---------- DATA EXTRACT ----------

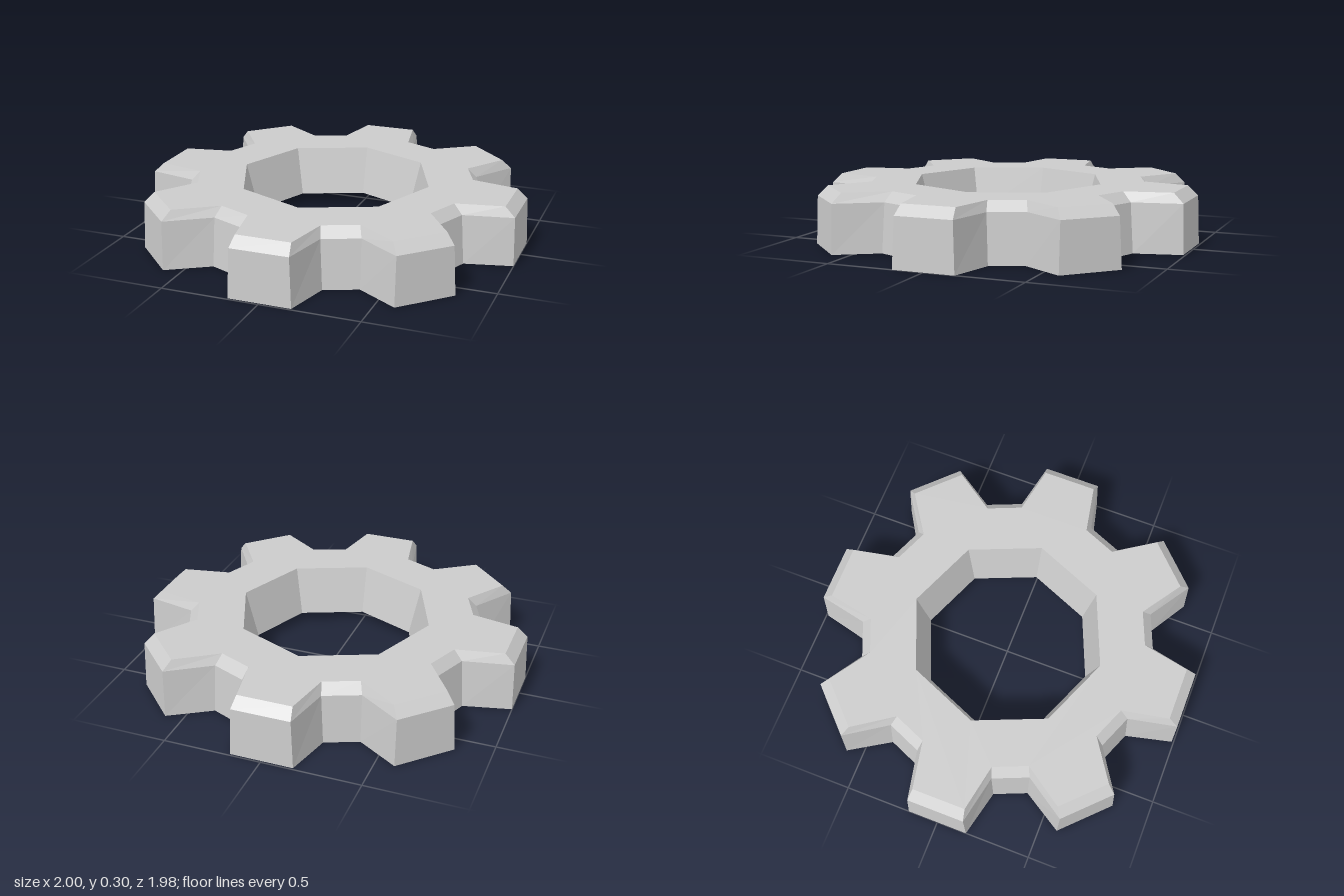
import * as THREE from 'three';

const TEETH = 8;
const Z_SCALE = 0.99;

// Outline of the toothed rim: two tip corners and two root corners per tooth.
function gearRing(y, tipDistance, tipHalfWidth, rootRadius, rootAngle) {
  const root = [rootRadius * Math.cos(rootAngle), rootRadius * Math.sin(rootAngle)];
  const corners = [
    [root[0], -root[1]],
    [tipDistance, -tipHalfWidth],
    [tipDistance, tipHalfWidth],
    root,
  ];
  const ring = [];
  for (let i = 0; i < TEETH; i++) {
    const a = (i / TEETH) * Math.PI * 2;
    const c = Math.cos(a), s = Math.sin(a);
    for (const [u, v] of corners) {
      ring.push(new THREE.Vector3(u * c - v * s, y, -(u * s + v * c) * Z_SCALE));
    }
  }
  return ring;
}

// Octagonal outline of the centre hole.
function holeRing(y, radius) {
  return Array.from({ length: 8 }, (_, i) => {
    const a = (i / 8) * Math.PI * 2;
    return new THREE.Vector3(radius * Math.cos(a), y, -radius * Math.sin(a));
  });
}

// Skin a stack of closed rings with quads.
function loft(rings) {
  const n = rings[0].length;
  const index = [];
  for (let r = 0; r < rings.length - 1; r++) {
    for (let i = 0; i < n; i++) {
      const j = (i + 1) % n;
      const a = r * n + i, b = r * n + j;
      index.push(a, b, b + n, a, b + n, a + n);
    }
  }
  const geometry = new THREE.BufferGeometry().setFromPoints(rings.flat());
  geometry.setIndex(index);
  geometry.computeVertexNormals();
  return geometry;
}

export function createModel() {
  const group = new THREE.Group();
  group.name = 'gear';
  const material = new THREE.MeshStandardMaterial({
    color: 0xcccccc, flatShading: true, side: THREE.DoubleSide,
  });
  const add = (name, geometry) => {
    const mesh = new THREE.Mesh(geometry, material);
    mesh.name = name;
    group.add(mesh);
  };

  const rad = THREE.MathUtils.degToRad;
  const base = gearRing(0, 1.0, 0.16, 0.79, rad(16));
  const shoulder = gearRing(0.25, 0.992, 0.15, 0.767, rad(15.3));
  const top = gearRing(0.3, 0.94, 0.14, 0.72, rad(15.1));
  const holeTop = holeRing(0.3, 0.51);
  const holeBottom = holeRing(0.05, 0.445);

  // Slightly tapered rim with a bevelled upper edge, open underneath
  add('toothedRim', loft([base, shoulder, top]));

  // Hole wall narrowing downwards and stopping short of the base
  add('holeWall', loft([holeTop, holeBottom]));

  // Flat top plate with the octagonal hole
  const flat = (ring) => ring.map((p) => new THREE.Vector2(p.x, -p.z));
  const shape = new THREE.Shape(flat(top));
  shape.holes.push(new THREE.Path(flat(holeTop)));
  const plate = new THREE.ShapeGeometry(shape);
  plate.rotateX(-Math.PI / 2).translate(0, 0.3, 0);
  add('topPlate', plate);

  return group;
}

----------

__WORK ITEM__:
What is needed is a verbatim copy of every line in the records above from the one containing "const material = new" down to the one containing "edge, open underneath", both included, and nothing more.

__RESPONSE TO THE TASK__:
  const material = new THREE.MeshStandardMaterial({
    color: 0xcccccc, flatShading: true, side: THREE.DoubleSide,
  });
  const add = (name, geometry) => {
    const mesh = new THREE.Mesh(geometry, material);
    mesh.name = name;
    group.add(mesh);
  };

  const rad = THREE.MathUtils.degToRad;
  const base = gearRing(0, 1.0, 0.16, 0.79, rad(16));
  const shoulder = gearRing(0.25, 0.992, 0.15, 0.767, rad(15.3));
  const top = gearRing(0.3, 0.94, 0.14, 0.72, rad(15.1));
  const holeTop = holeRing(0.3, 0.51);
  const holeBottom = holeRing(0.05, 0.445);

  // Slightly tapered rim with a bevelled upper edge, open underneath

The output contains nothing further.